It's not just polar bears that stand to benefit from the PIT tags either.
University of Washington scientist Sam Wasser has made it his life's mission to use DNA in ivory tusks to track where an elephant was killed. His career has consisted, in part, of studying piles of elephant dung in Africa to map the animals' genetics across the continent. And his lab has developed DNA methods that can track any elephant tusk to within 300 kilometers of—and often to the exact protected area—where the animal was killed. For Interpol, the technique has revealed a clear picture of numerous wildlife crime syndicates and their patterns of poaching and trafficking ivory.
Jordan believes forensic tracing technology like the tiny PIT tags could bust open these crime syndicates even further, revealing where they're getting their illegal prey by scanning seized elephant parts with a handheld wand, or tracking which herds are disappearing and identifying where new material is turning up. "Looking at 30,000 or 40,000 tusks, Wasser has been able to identify a number of major gangs coming out of Africa, just through the patterns of DNA analysis," Jordan says.
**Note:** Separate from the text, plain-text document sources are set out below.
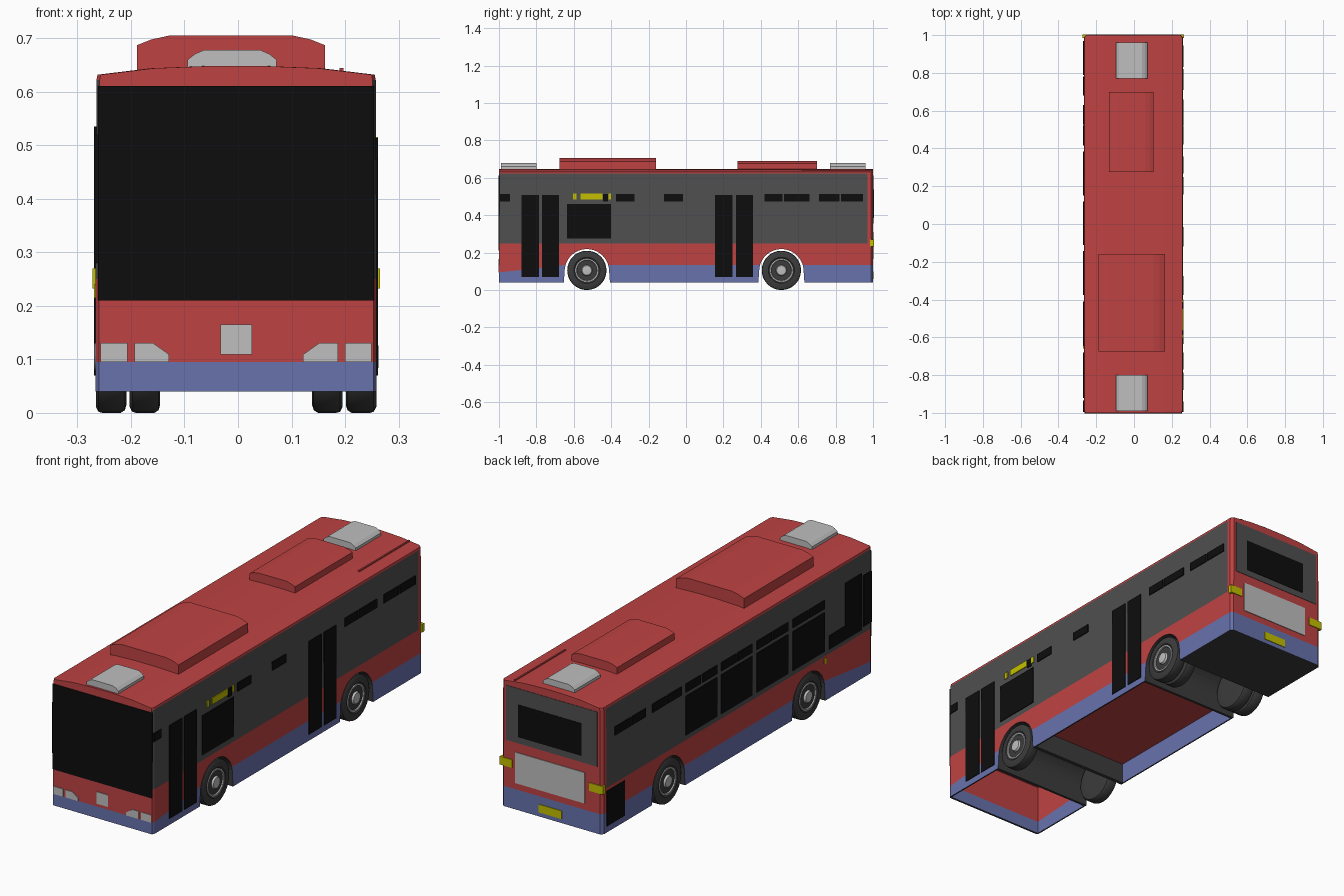
import bpy, bmesh, math
from mathutils import Matrix

if "Cube" in bpy.data.objects:
    bpy.data.objects.remove(bpy.data.objects["Cube"])

CX = -0.0035          # body centre line
HW = 0.2625           # body half width


def mat(name, r, g, b):
    m = bpy.data.materials.new(name)
    m.diffuse_color = (r, g, b, 1)
    m.use_nodes = True
    m.node_tree.nodes["Principled BSDF"].inputs["Base Color"].default_value = m.diffuse_color
    return m


RED = mat("red_paint", 0.52, 0.055, 0.055)
BLUE = mat("blue_paint", 0.14, 0.17, 0.42)
GREY = mat("tinted_band", 0.08, 0.08, 0.08)
BLACK = mat("black_glass", 0.004, 0.004, 0.004)
SILVER = mat("silver", 0.52, 0.52, 0.52)
YELLOW = mat("yellow", 0.55, 0.52, 0.0)
DARK = mat("dark_rubber", 0.045, 0.045, 0.045)
BODY_MATS = [RED, BLUE, GREY, DARK]


def make(name, bm, mats):
    bmesh.ops.recalc_face_normals(bm, faces=bm.faces)
    me = bpy.data.meshes.new(name)
    bm.to_mesh(me)
    bm.free()
    for m in mats:
        me.materials.append(m)
    ob = bpy.data.objects.new(name, me)
    bpy.context.collection.objects.link(ob)
    return ob


def boxes(name, spans, m):
    """One object from boxes given as (x0, x1, y0, y1, z0, z1)."""
    bm = bmesh.new()
    for x0, x1, y0, y1, z0, z1 in spans:
        M = (Matrix.Translation(((x0 + x1) / 2, (y0 + y1) / 2, (z0 + z1) / 2))
             @ Matrix.Diagonal((x1 - x0, y1 - y0, z1 - z0, 1)))
        bmesh.ops.create_cube(bm, size=1, matrix=M)
    return make(name, bm, [m])


def prism(name, pts, a, b, axis, mats, index=0):
    """Extrude a profile: axis 'y' takes (x, z) points, axis 'x' takes (y, z)."""
    bm = bmesh.new()
    put = (lambda p, t: (p[0], t, p[1])) if axis == 'y' else (lambda p, t: (t, p[0], p[1]))
    lo = [bm.verts.new(put(p, a)) for p in pts]
    hi = [bm.verts.new(put(p, b)) for p in pts]
    bm.faces.new(lo)
    bm.faces.new(hi)
    for i in range(len(pts)):
        j = (i + 1) % len(pts)
        bm.faces.new((lo[i], lo[j], hi[j], hi[i]))
    for f in bm.faces:
        f.material_index = index
    return make(name, bm, mats)


def ladder(name, stations, levels, side_mat, end_mat, bottom, top):
    """Hull from (y, inset, belt z) stations and (half width, z) levels."""
    bm = bmesh.new()
    rows = []
    for y, inset, belt in stations:
        rows.append([[bm.verts.new((CX + s * (w - inset), y, belt if k == 1 else z))
                      for s in (-1, 1)] for k, (w, z) in enumerate(levels)])

    def face(vs, m):
        bm.faces.new(vs).material_index = m
    n = len(levels)
    for i in range(len(rows) - 1):
        A, B = rows[i], rows[i + 1]
        face((A[0][0], A[0][1], B[0][1], B[0][0]), bottom)
        face((A[-1][0], A[-1][1], B[-1][1], B[-1][0]), top)
        for k in range(n - 1):
            for s in (0, 1):
                face((A[k][s], B[k][s], B[k + 1][s], A[k + 1][s]), side_mat(k, stations[i][0]))
    for R in (rows[0], rows[-1]):
        for k in range(n - 1):
            face((R[k][0], R[k][1], R[k + 1][1], R[k + 1][0]), end_mat(k))
    return make(name, bm, BODY_MATS)


# Body shell: blue skirt, red belt, grey window band, red arched roof
levels = [(HW, 0.04), (HW, 0.135), (HW, 0.25), (0.261, 0.622),
          (0.259, 0.632), (0.16, 0.644), (0.06, 0.648)]
stations = [(-1, 0.006, 0.095), (-0.988, 0, 0.096), (-0.88, 0, 0.107), (-0.64, 0, 0.135),
            (0.97, 0, 0.135), (0.988, 0, 0.135), (1, 0.012, 0.135)]
body = ladder("body_shell", stations, levels,
              lambda k, y: 1 if k == 0 else (2 if k == 2 and y < 0.96 else 0),
              lambda k: 1 if k == 0 else 0, 3, 0)

# Underside recesses and wheel tunnels
cutters = [
    ladder("front_recess", [(-0.99, 0, 0.1), (-0.665, 0, 0.12)],
           [(0.256, 0.0), (0.256, 0.1), (0.256, 0.28)],
           lambda k, y: 1 if k == 0 else 0, lambda k: 1 if k == 0 else 0, 0, 0),
    ladder("middle_recess", [(-0.39, 0, 0.1), (0.375, 0, 0.1)],
           [(0.256, 0.0), (0.256, 0.1), (0.256, 0.137)],
           lambda k, y: 1, lambda k: 3, 0, 0)]
AXLES = (-0.53, 0.51)
for yc in AXLES:
    arch = [(yc + 0.119 * math.cos(a), 0.1 + 0.119 * math.sin(a))
            for a in [math.pi * i / 20 for i in range(21)]]
    arch += [(yc - 0.126, 0.0), (yc + 0.126, 0.0)]
    cutters.append(prism("wheel_tunnel", arch, -0.4, 0.4, 'x', BODY_MATS, 3))
for c in cutters:
    c.hide_render = True
    md = body.modifiers.new("cut", 'BOOLEAN')
    md.operation, md.solver, md.object = 'DIFFERENCE', 'EXACT', c
    bpy.context.view_layer.objects.active = body
    bpy.ops.object.modifier_apply(modifier=md.name)
    bpy.data.objects.remove(c)


# Side glazing: plates lying on the walls, given as (y0, y1, z0, z1)
def side(name, s, spans, m, t=0.003):
    x0, x1 = sorted((CX + s * (HW - 0.003), CX + s * (HW + t)))
    return boxes(name, [(x0, x1) + sp for sp in spans], m)


def vents(pairs):
    return [(a, b, 0.474, 0.514) for a, b in pairs]


side("door_glass", 1, [(a, b, 0.07, 0.507) for a, b in
                       ((-0.88, -0.785), (-0.77, -0.68), (0.155, 0.248), (0.267, 0.358))], BLACK)
side("right_window", 1, [(-0.636, -0.402, 0.275, 0.46)], BLACK)
side("right_vents", 1, vents([(-0.995, -0.94), (-0.375, -0.275), (-0.118, -0.016), (0.42, 0.515),
                              (0.525, 0.66), (0.71, 0.82), (0.83, 0.945), (-0.445, -0.418)]), BLACK)
side("side_sign", 1, [(-0.604, -0.585, 0.485, 0.516), (-0.565, -0.447, 0.485, 0.516),
                      (-0.415, -0.4, 0.485, 0.516)], YELLOW)
mains = [(0.15, 0.383), (-0.11, 0.12), (-0.376, -0.143), (-0.647, -0.41)]
side("left_windows", -1, [(a, b, 0.273, 0.457) for a, b in mains], BLACK)
halves = [h for a, b in mains for h in ((a, (a + b) / 2 - 0.005), ((a + b) / 2 + 0.005, b))]
side("left_vents", -1, vents(halves + [(0.79, 0.91), (0.68, 0.78), (0.53, 0.63), (0.415, 0.52)]), BLACK)
side("driver_window", -1, [(-0.92, -0.68, 0.27, 0.335), (-0.92, -0.80, 0.335, 0.535),
                           (-0.995, -0.935, 0.28, 0.52)], BLACK)
side("engine_grille", -1, [(0.835, 0.968, 0.07, 0.235)], BLACK)
side("side_marker", -1, [(-0.66, -0.645, 0.215, 0.24)], YELLOW)

# Front: windscreen, headlights, number panel
boxes("windscreen", [(CX - 0.258, CX + 0.258, -1.003, -0.995, 0.21, 0.611)], BLACK)
boxes("front_panel", [(-0.033, 0.026, -1.003, -0.995, 0.109, 0.165)], SILVER)
for s in (-1, 1):
    lamp = [(0.203, 0.095), (0.253, 0.095), (0.253, 0.131), (0.203, 0.131)]
    inner = [(0.125, 0.095), (0.19, 0.095), (0.19, 0.131), (0.156, 0.131), (0.125, 0.109)]
    for nm, pts in (("outer_headlight", lamp), ("inner_headlight", inner)):
        prism(nm, [(CX + s * x, z) for x, z in pts], -1.003, -0.995, 'y', [SILVER])

# Back: window surround, window, engine cover, lights, plate
boxes("rear_surround", [(CX - 0.237, CX + 0.237, 0.996, 1.002, 0.355, 0.612)], GREY)
boxes("rear_window", [(-0.16, 0.17, 0.997, 1.004, 0.385, 0.537)], BLACK)
boxes("engine_cover", [(-0.175, 0.185, 0.996, 1.003, 0.165, 0.31)], SILVER)
boxes("rear_plate", [(-0.055, 0.063, 0.996, 1.003, 0.06, 0.098)], YELLOW)
boxes("rear_lights", [(-0.272, -0.2, 0.985, 1.004, 0.232, 0.27),
                      (0.2, 0.265, 0.985, 1.004, 0.232, 0.27)], YELLOW)


# Roof units and hatches
def roof_unit(name, cx, w, zt, drop, run, y0, y1, m):
    prof = [(-w, 0.64), (w, 0.64), (w, zt - drop), (w - run * 0.45, zt - drop * 0.4), (w - run, zt),
            (run - w, zt), (run * 0.45 - w, zt - drop * 0.4), (-w, zt - drop)]
    return prism(name, [(cx + x, z) for x, z in prof], y0, y1, 'y', [m])


roof_unit("front_roof_unit", -0.013, 0.176, 0.705, 0.018, 0.06, -0.675, -0.16, RED)
roof_unit("rear_roof_unit", -0.014, 0.118, 0.69, 0.014, 0.045, 0.275, 0.7, RED)
for y0, y1 in ((-0.99, -0.8), (0.77, 0.96)):
    roof_unit("roof_hatch", -0.011, 0.083, 0.678, 0.018, 0.03, y0, y1, SILVER)
boxes("roof_ridge", [(0.19, 0.197, 0.62, 0.995, 0.635, 0.645)], RED)


# Wheels: turned profiles of (distance from outer face, radius)
def turned(name, prof, x, y, s, m):
    bm = bmesh.new()
    N = 32
    rings = []
    for d, r in prof:
        rings.append([bm.verts.new((x - s * d, y + r * math.cos(2 * math.pi * i / N),
                                    0.105 + r * math.sin(2 * math.pi * i / N))) for i in range(N)])
    for A, B in zip(rings, rings[1:]):
        for i in range(N):
            bm.faces.new((A[i], A[(i + 1) % N], B[(i + 1) % N], B[i]))
    bm.faces.new(rings[0])
    bm.faces.new(rings[-1])
    ob = make(name, bm, [m])
    bpy.ops.object.select_all(action='DESELECT')
    ob.select_set(True)
    bpy.context.view_layer.objects.active = ob
    bpy.ops.object.shade_smooth_by_angle(angle=math.radians(35))


TYRE = [(0.006, 0.062), (0, 0.07), (0, 0.094), (0.005, 0.103), (0.012, 0.105),
        (0.046, 0.105), (0.054, 0.1), (0.057, 0.09), (0.057, 0.06)]
RIM = [(-0.004, 0.018), (-0.003, 0.025), (0.008, 0.03), (0.008, 0.046), (0.013, 0.051),
       (0.001, 0.056), (0.001, 0.063), (0.01, 0.064)]
for s in (-1, 1):
    xo = CX + s * 0.262
    for yc in AXLES:
        turned("tyre", TYRE, xo, yc, s, DARK)
        turned("wheel_rim", RIM, xo, yc, s, SILVER)
    turned("inner_rear_tyre", TYRE, xo - s * 0.063, AXLES[1], s, DARK)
Implementing a program like the one operating in the high Arctic could bolster the already extensive DNA bank Wasser has created and help to save the 400,000 African elephants left in the world from poachers.
Until a better system emerges, Jordan will continue to expand polar bear tagging, and cracking down on the trophy hunters and taxidermists largely responsible for illegally smuggling pelts out of the country. "We're using intelligence, targeted inspections—we've been able to prevent a lot of crime from happening," Jordan says. "This is science saying 'You should look here,' and informing intelligence. It's amazing."
A version of this story originally appeared in the June/July 2018 issue of Pacific Standard. Subscribe now and get eight issues/year or purchase a single copy of the magazine. It was first published online on May 18th, 2018, exclusively for PS Premium members.